That’s how the light gets in.
~ Michael Escoubas first published in Quill & Parchment
MICHAEL ESCOUBAS REVIEWS ALICE’S ADVENTURE BY PAUL BUCHHEIT
Alice’s Adventures: A Modern Version of Lewis Carroll’s Classic in Verse. Published by Kelsay, ISBN: 978-1-63980-183-1. 15 chapters ~ 25 color illustrations ~ 58 pages
In an age where rhyme seemingly has fallen out of vogue, Paul Buchheit has just revived it. Alice in Wonderland is an artistic fairyland, written in Alexandrine rhyming couplets. The Alexandrine or Iambic Hexameter line features 12 syllables, perfect for what occasions its use. Iambic feet facilitate a walk- along cadence as the story unfolds. I scanned lines at random and was impressed. Yep, 12 syllables in each line. Buchheit tells Alice’s story without a hint of forced rhyming. None of this, “Well, now I’ve gotta come up with a rhyme, oh, gosh, let me check with rhyme-zone.” Not a chance, this poet’s product is as smooth as gravy on mashed potatoes!
Lewis Carroll (1832-1898) wrote his fantasy in 1862. Its protagonist was Alice Liddell. The penname for Charles L. Dodgson, the author was a poet, illustrator, storyteller, and mathematician. Close to Alice and her family, Carroll created his story at 10-year-old Alice’s, request. The narrative was written while on a boating and picnicking trip near Oxford, England, with Alice and her sisters. Over time the story became one of the most popular examples of the fantasy genre. Alice in Wonderland enjoyed critical acclaim which led to a sequel, Through the Looking Glass. The original story, in later years, became a significant source of income and notoriety for Ms. Liddell.
Boredom, Talking White Rabbits, and Falling, Falling, Falling
While many have tried to attach political, psychological, or religious undertones to Alice in Wonderland, your reviewer chooses to treat it as a child’s imaginative journey. Indeed, Paul Buchheit transports himself seamlessly into a child’s world. (More of us should be so inclined!) The narrative is structured in 15 brief chapters, just the right length for a bedtime read:
CAMBRIASipping coffee, morning fog burns off, apricot sun, hues of blues in sea and sky, thud of sandals on the boardwalk descending to beach, now barefoot, ahh cool sand, cool water lapping feet, waves crest the manes of horses running, their rhythmic canter hypnotic, seals resting on rookery, some heads bobbing in seaweed, feasting on fish.
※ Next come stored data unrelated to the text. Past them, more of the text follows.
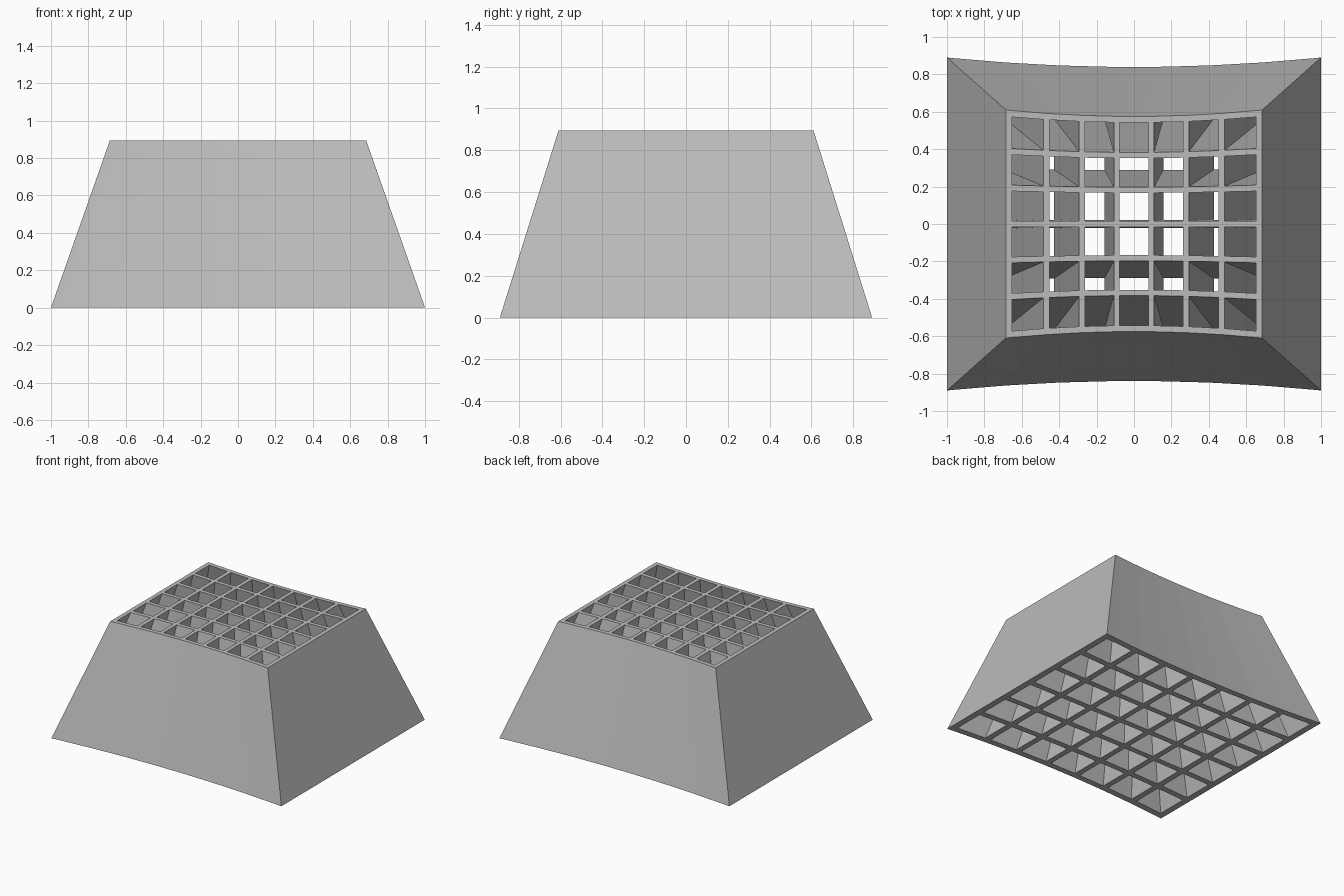
import bpy, bmesh
from math import tan, cos, radians

cube = bpy.data.objects.get("Cube")
if cube:
    bpy.data.objects.remove(cube, do_unlink=True)

HEIGHT = 0.895
BASE_DEPTH = 2.84            # distance from the focal point to the base
TOP_DEPTH = BASE_DEPTH - HEIGHT
WALL = radians(0.89)         # angular wall thickness
COLUMNS, ROWS = 7, 6
HALF_AZ, HALF_EL = radians(19.4), radians(16.47)


def wall_angles(cells, half):
    """Both sides of every wall, at equal angular steps."""
    step = (2 * half - WALL) / cells
    return [-half + k * step + side for k in range(cells + 1) for side in (0, WALL)]


# Material
grey = bpy.data.materials.new("light grey")
grey.use_nodes = True
colour = (0.5, 0.5, 0.5, 1)
grey.diffuse_color = colour
grey.node_tree.nodes["Principled BSDF"].inputs["Base Color"].default_value = colour

# Top face of the grid: strips of wall around open cells
bm = bmesh.new()
azimuths = wall_angles(COLUMNS, HALF_AZ)
elevations = wall_angles(ROWS, HALF_EL)
grid = [[bm.verts.new((TOP_DEPTH * tan(a), TOP_DEPTH * tan(e) / cos(a), HEIGHT))
         for e in elevations] for a in azimuths]
for i in range(len(azimuths) - 1):
    for j in range(len(elevations) - 1):
        if i % 2 == 0 or j % 2 == 0:
            bm.faces.new((grid[i][j], grid[i + 1][j], grid[i + 1][j + 1], grid[i][j + 1]))

# Walls spread away from the focal point down to the base
result = bmesh.ops.extrude_face_region(bm, geom=bm.faces[:], use_keep_orig=True)
spread = BASE_DEPTH / TOP_DEPTH
for item in result["geom"]:
    if isinstance(item, bmesh.types.BMVert):
        item.co = (item.co.x * spread, item.co.y * spread, 0)
bmesh.ops.recalc_face_normals(bm, faces=bm.faces[:])

mesh = bpy.data.meshes.new("tapered_grid")
bm.to_mesh(mesh)
bm.free()
mesh.materials.append(grey)
bpy.context.collection.objects.link(bpy.data.objects.new("tapered_grid", mesh))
Sandpipers, terns, cull the tideline, a chevron of pelicans skim the rollers curling infetal tuckin mother’s womba sudden shiftNight: my wife and I, hand-in-hand make our way to the lookout point, light from inns and boutique hotels, paint the ocean softly. We resist the chill, arms encircled, standing silently on the bluff’s perch, a sliver of moon, planets, constellations, Heaven’s River, stars in obsidian countless diamonds, black and white in harmonyfirepitsparks rise up
in her eyes